Illustration: Aïda Amer/Axios

New or expanded climate initiatives are popping up at several universities, a sign of the topic's rising prominence and recognition of the threats and opportunities it creates.

Why it matters: Climate and clean energy initiatives at colleges and universities are nothing new, but it shows expanded an campus focus as the effects of climate change are becoming increasingly apparent, and the world is nowhere near the steep emissions cuts that scientists say are needed to hold future warming in check.

Ina Fried, author of Login
50 mins ago - Economy & Business

The pandemic isn't slowing tech

Illustration: Eniola Odetunde/Axios

Thursday's deluge of Big Tech earnings reports showed one thing pretty clearly: COVID-19 may be bad in all sorts of ways, but it's not slowing down the largest tech companies. If anything, it's helping some companies, like Amazon and Apple.

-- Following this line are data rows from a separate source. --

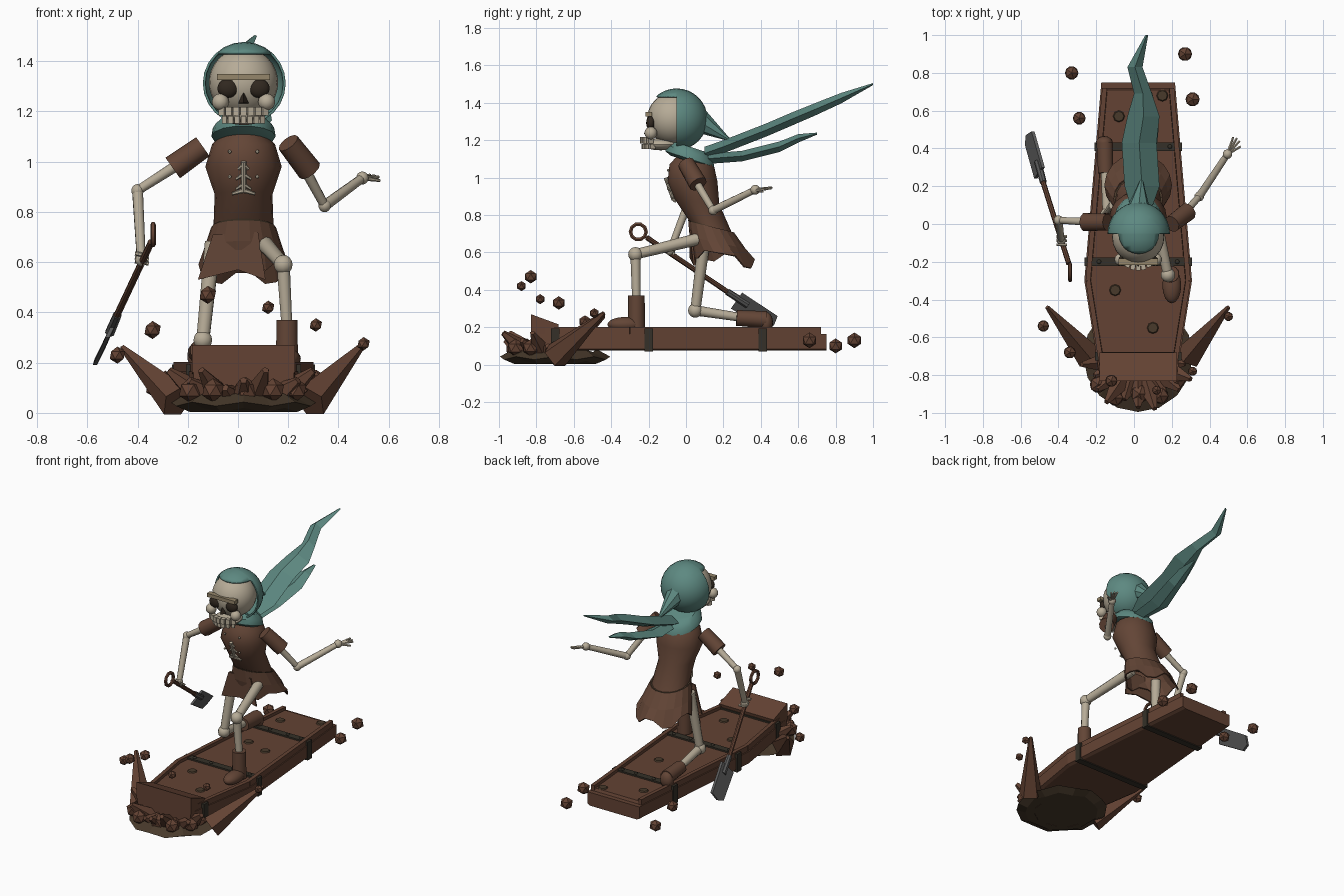
import bpy, bmesh, math, random
from mathutils import Vector, Matrix

if "Cube" in bpy.data.objects:
    bpy.data.objects.remove(bpy.data.objects["Cube"])
random.seed(4)
CX = 0.022
smooth = []


def mat(name, *c):
    m = bpy.data.materials.new(name)
    m.diffuse_color = (*c, 1)
    m.use_nodes = True
    m.node_tree.nodes["Principled BSDF"].inputs["Base Color"].default_value = m.diffuse_color
    return m


WOOD = mat("brown wood", .125, .055, .033)
CLOTH = mat("brown cloth", .125, .06, .037)
BONE = mat("bone", .47, .41, .31)
TEAL = mat("teal cloth", .11, .25, .22)
IRON = mat("dark iron", .035, .03, .021)
STEEL = mat("grey steel", .1, .1, .1)
DARK = mat("socket", .03, .021, .014)
SOIL = mat("dark soil", .065, .042, .024)
BROW = mat("tan brow", .3, .24, .145)


def finish(name, bm, m, soft=False):
    bmesh.ops.recalc_face_normals(bm, faces=bm.faces)
    me = bpy.data.meshes.new(name)
    bm.to_mesh(me)
    bm.free()
    me.materials.append(m)
    ob = bpy.data.objects.new(name, me)
    bpy.context.collection.objects.link(ob)
    if soft:
        smooth.append(ob)
    return ob


def cyl(name, a, b, r1, r2, m, n=10, soft=True):
    a, b = Vector(a), Vector(b)
    d = b - a
    M = Matrix.Translation((a + b) / 2) @ d.to_track_quat('Z', 'Y').to_matrix().to_4x4()
    bm = bmesh.new()
    bmesh.ops.create_cone(bm, cap_ends=True, segments=n, radius1=r1, radius2=r2, depth=d.length, matrix=M)
    return finish(name, bm, m, soft)


def ball(name, c, s, m, u=16, v=10):
    s = s if isinstance(s, tuple) else (s, s, s)
    bm = bmesh.new()
    bmesh.ops.create_uvsphere(bm, u_segments=u, v_segments=v, radius=1,
                              matrix=Matrix.Translation(c) @ Matrix.Diagonal((*s, 1)))
    return finish(name, bm, m, True)


def clod(name, c, r, m=WOOD):
    bm = bmesh.new()
    bmesh.ops.create_icosphere(bm, subdivisions=1, radius=r, matrix=Matrix.Translation(c))
    return finish(name, bm, m)


def box(name, c, s, m, rot=0):
    bm = bmesh.new()
    bmesh.ops.create_cube(bm, size=1, matrix=Matrix.Translation(c) @ Matrix.Rotation(rot, 4, 'Z')
                          @ Matrix.Diagonal((*s, 1)))
    return finish(name, bm, m)


def loft(name, rings, m, soft=False, caps=(True, True)):
    bm = bmesh.new()
    vs = [[bm.verts.new(p) for p in r] for r in rings]
    n = len(vs[0])
    for a, b in zip(vs, vs[1:]):
        for i in range(n):
            bm.faces.new((a[i], a[(i + 1) % n], b[(i + 1) % n], b[i]))
    for r, c in zip((vs[0], vs[-1]), caps):
        if c:
            bm.faces.new(r)
    return finish(name, bm, m, soft)


def ring(z, cy, rx, ry, tilt=0, jag=0, n=18):
    pts = []
    for i in range(n):
        a = 2 * math.pi * i / n
        y = ry * math.sin(a)
        pts.append((CX + rx * math.cos(a), cy + y, z - tilt * y + jag * (-1) ** (i // 2)))
    return pts


# Coffin sled
def half(y):
    return .2 + (y + .83) / .53 * .085 if y < -.3 else .285 - (y + .3) / 1.05 * .09


def outline(z, inset=0, y0=-.83, y1=.75):
    ys = [y0, -.3, y1]
    return ([(CX + half(y) - inset, y, z) for y in ys]
            + [(CX - half(y) + inset, y, z) for y in reversed(ys)])


loft("coffin_body", [outline(.075, .02), outline(.085), outline(.165)], WOOD)
loft("coffin_lid", [outline(.16, .03, -.8, .72), outline(.183, .035, -.79, .71)], WOOD)
for s in (-1, 1):
    for a, b in ((-.8, -.3), (-.3, .72)):
        p = [Vector((CX + s * (half(y) - .02), y, .18)) for y in (a, b)]
        d = p[1] - p[0]
        box("side_rail", (p[0] + p[1]) / 2, (.026, d.length, .045), WOOD, math.atan2(-d.x, d.y))
prof = [(-.83, .27), (-.68, .215), (-.70, .13), (-.83, .16)]
loft("headboard", [[(x, *p) for p in prof] for x in (CX - .205, CX + .205)], WOOD)
for y in (-.7, -.2, .41):
    box("iron_band", (CX, y, .131), (2 * half(y) + .016, .045, .124), IRON)
    for x in (-.75, -.3, .3, .75):
        ball("rivet", (CX + x * half(y), y, .194), (.012, .012, .008), IRON, 8, 6)
for x, y in ((-.08, .57), (.15, .68), (.1, .15), (-.1, -.35), (.1, -.55), (-.06, .2)):
    cyl("lid_knot", (x, y, .182), (x, y, .19), .032, .026, SOIL, 8)

# Ploughed soil, shards and flying clods
def soil(z, k):
    return [(CX + .29 * k * math.cos(a), -.7 + .295 * k * math.sin(a), z + .008 * (-1) ** i)
            for i, a in enumerate([2 * math.pi * j / 16 for j in range(16)])]


loft("soil_mound", [soil(.012, .8), soil(.035, 1), soil(.075, .75)], SOIL)
for i in range(11):
    a = math.radians(-85 + 17 * i)
    L = (.27, .22, .25)[i % 3]
    tip = (CX + (L + .03) * math.sin(a), -.72 - L * math.cos(a), (.17, .1, .13)[i % 3])
    cyl("soil_shard", (CX + .15 * math.sin(a), -.72 - .12 * math.cos(a), .05), tip, .065, .015, WOOD, 5, False)
for x, tip in ((-.24, (-.46, -.44, .26)), (.285, (.5, -.44, .275))):
    cyl("large_shard", (x, -.7, .045), tip, .075, .012, WOOD, 5, False)
for p in ((-.19, -.85), (-.1, -.92), (.03, -.9), (.14, -.91), (.23, -.83), (-.12, -.8)):
    clod("front_clod", (*p, .09), random.uniform(.045, .065))
for x, y, z, r in ((-.33, .8, .1, .04), (.27, .9, .13, .042), (.31, .66, .13, .042), (-.29, .56, .13, .038),
                   (-.48, -.54, .23, .034), (.5, -.49, .275, .027), (-.34, -.68, .33, .036),
                   (.31, -.78, .35, .027), (-.12, -.83, .47, .036), (.12, -.88, .42, .027)):
    clod("flying_clod", (x, y, z), r)

# Tunic, belt and skirt
loft("tunic", [ring(.73, .135, .12, .115, .28), ring(.87, .06, .115, .12, .1), ring(.98, .035, .152, .135),
               ring(1.07, .03, .125, .12), ring(1.12, .03, .07, .075)], CLOTH, True)
loft("belt", [ring(.715, .14, .127, .122, .28), ring(.74, .13, .127, .122, .28)], SOIL, True)
skirt = loft("skirt", [ring(.735, .135, .122, .117, .28), ring(.65, .17, .15, .145, .25),
                       ring(.565, .205, .172, .16, .2, .024)], CLOTH, caps=(False, False))
sol = skirt.modifiers.new("thickness", 'SOLIDIFY')
sol.thickness = .008
loft("front_flap", [[(x, y + dy, z) for x, y, z in
                     ((-.1, .04, .71), (.08, .02, .72), (.11, .04, .53), (.0, .02, .57), (-.16, .05, .53))]
                    for dy in (0, .01)], CLOTH)

# Breastbone and ribs
cyl("breastbone", (CX, -.108, 1.0), (CX, -.066, .88), .011, .011, BONE, 8)
for z, w in ((.99, .02), (.95, .03), (.91, .03)):
    for s in (-1, 1):
        cyl("rib", (CX, -.108 + (1 - z) * .35, z), (CX + s * w, -.1 + (1 - z) * .35, z - .02), .008, .005, BONE, 6)
for s in (-1, 1):
    cyl("low_rib", (CX, -.068, .885), (CX + s * .045, -.058, .872), .01, .006, BONE, 6)
    for z in (1.04, .94):
        ball("tunic_button", (CX + s * .055, -.095, z), .007, BONE, 8, 6)

# Arms
def limb(name, a, b, r=.02):
    cyl(name, a, b, r * 1.1, r * .9, BONE)
    ball(name + "_joint", b, r * 1.3, BONE, 10, 8)


cyl("right_sleeve", (-.14, .01, 1.06), (-.26, .01, .975), .046, .05, CLOTH)
limb("right_upper_arm", (-.22, .01, 1.0), (-.4, .02, .885))
limb("right_forearm", (-.4, .02, .885), (-.385, -.085, .61))
cyl("left_sleeve", (.2, 0, 1.075), (.285, .065, .965), .046, .05, CLOTH)
limb("left_upper_arm", (.25, .04, 1.0), (.345, .145, .825))
limb("left_forearm", (.345, .145, .825), (.495, .37, .935))
for dx, dy, dz in ((.03, .09, .012), (.05, .085, .008), (.065, .07, .005), (.07, .04, -.01)):
    cyl("left_finger", (.495, .37, .935), (.495 + dx, .37 + dy, .935 + dz), .01, .006, BONE, 6)
for i in range(3):
    t = i * .022
    cyl("right_finger", (-.41, -.11 + t, .635 - t * .7), (-.355, -.11 + t, .625 - t * .7), .009, .008, BONE, 6)

# Legs and boots
limb("left_thigh", (.1, .1, .68), (.18, -.27, .59), .03)
limb("left_shin", (.18, -.27, .59), (.195, -.265, .34), .025)
cyl("left_boot", (.195, -.265, .19), (.195, -.265, .37), .046, .044, CLOTH)
ball("left_foot", (.2, -.325, .215), (.05, .095, .04), CLOTH)
limb("right_thigh", (-.1, .1, .68), (-.14, .05, .29), .03)
limb("right_shin", (-.14, .05, .29), (-.155, .31, .25), .025)
cyl("right_boot", (-.15, .27, .25), (-.155, .43, .24), .042, .046, CLOTH)
ball("right_foot", (-.157, .43, .225), (.045, .035, .055), CLOTH)

# Shovel
cyl("shovel_shaft", (-.345, -.21, .68), (-.5, .28, .35), .014, .014, WOOD, 8)
bm = bmesh.new()
bmesh.ops.create_circle(bm, segments=6, radius=.011)
bm.free()
loft("shovel_grip", [[(-.338 + .011 * math.cos(b), -.255 + (.042 + .011 * math.sin(b)) * math.cos(a),
                       .71 + (.042 + .011 * math.sin(b)) * math.sin(a))
                      for b in [k * math.pi / 3 for k in range(6)]]
                     for a in [j * math.pi / 5 for j in range(11)]], WOOD, True)
blade = [(-.52, .24, .30), (-.48, .30, .385), (-.535, .49, .26), (-.565, .47, .21), (-.57, .42, .19)]
loft("shovel_blade", [[(x + d, y, z) for x, y, z in blade] for d in (-.008, .008)], STEEL)
cyl("shovel_socket", (-.48, .22, .39), (-.51, .33, .32), .018, .02, STEEL, 8)

# Skull
cyl("neck", (CX, .03, 1.05), (CX, -.03, 1.2), .03, .03, BONE)
ball("skull", (CX, -.07, 1.315), .138, BONE, 24, 16)
ball("jaw", (CX, -.135, 1.178), (.085, .095, .032), BONE)
for s in (-1, 1):
    ball("eye_socket", (CX + s * .062, -.188, 1.292), (.042, .025, .038), DARK)
    ball("cheekbone", (CX + s * .092, -.188, 1.238), .034, BONE, 12, 8)
box("brow", (CX, -.2, 1.338), (.21, .035, .024), BROW)
cyl("nose_hole", (CX, -.202, 1.233), (CX, -.199, 1.277), .024, .002, DARK, 3, False)
for i in range(7):
    t = (i - 3) / 3
    y = -.232 + .04 * t * t
    box("upper_tooth", (CX + t * .082, y, 1.2), (.025, .03, .034), BONE, t * .5)
    box("lower_tooth", (CX + t * .07, y + .01, 1.167), (.021, .03, .028), BONE, t * .5)

# Hood with a face opening, and its point
bm = bmesh.new()
c = Vector((CX + .003, -.05, 1.312))
bmesh.ops.create_uvsphere(bm, u_segments=24, v_segments=16, radius=.165,
                          matrix=Matrix.Translation(c) @ Matrix.Rotation(math.pi / 2, 4, 'X'))
for co, no in (((0, -.052, 0), (0, 1, 0)), ((0, 0, 1.435), (0, 0, 1))):
    bmesh.ops.bisect_plane(bm, geom=bm.verts[:] + bm.edges[:] + bm.faces[:], plane_co=co, plane_no=no)
face = [f for f in bm.faces if f.calc_center_median().y < -.052 and f.calc_center_median().z < 1.435]
bmesh.ops.delete(bm, geom=face, context='FACES')
hood = finish("hood", bm, TEAL, True)
sol = hood.modifiers.new("thickness", 'SOLIDIFY')
sol.thickness = .01
cyl("hood_point", (CX, .06, 1.31), (.04, .235, 1.2), .07, .006, TEAL, 8)

# Scarf collar and two streaming tails
def collar(z, r, tilt=.32):
    return ring(z, .02, r, r * 1.05, tilt, 0, 14)


loft("scarf_collar", [collar(1.085, .1), collar(1.1, .128), collar(1.135, .122), collar(1.165, .09)], TEAL, True)


def tail(name, rows, h):
    rings = []
    for y, l, r, z in rows:
        k = h * min(1, (r - l) / .1)
        m = (l + r) / 2
        rings.append([(l, y, z), (m, y, z + k), (r, y, z), (m, y, z - k)])
    loft(name, rings, TEAL)


tail("long_scarf_tail", [(.1, -.02, .1, 1.13), (.2, -.05, .135, 1.165), (.43, -.065, .12, 1.255),
                         (.57, -.035, .135, 1.315), (.69, 0, .095, 1.365), (.83, -.035, .045, 1.425),
                         (1.0, .06, .075, 1.5)], .035)
tail("short_scarf_tail", [(.1, 0, .1, 1.1), (.3, -.03, .11, 1.115), (.5, .02, .13, 1.165),
                          (.6, .04, .12, 1.21), (.7, .075, .095, 1.235)], .028)

# Smooth shading on rounded parts
for ob in smooth:
    ob.select_set(True)
bpy.context.view_layer.objects.active = smooth[0]
bpy.ops.object.shade_smooth_by_angle(angle=math.radians(40))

Yes, but: With the pandemic once again worsening in the U.S. and Europe, it's not clear how long the tech industry's winning streak can last.

Texas early voting surpasses 2016's total turnout

Early voting in Austin earlier this month. Photo: Sergio Flores/Getty Images

Texas' early and mail-in voting totals for the 2020 election have surpassed the state's total voter turnout in 2016, with 9,009,850 ballots already cast compared to 8,969,226 in the last presidential cycle.

Why it matters: The state's 38 Electoral College votes are in play — and could deliver a knockout blow for Joe Biden over President Trump — despite the fact that it hasn't backed a Democrat for president since 1976.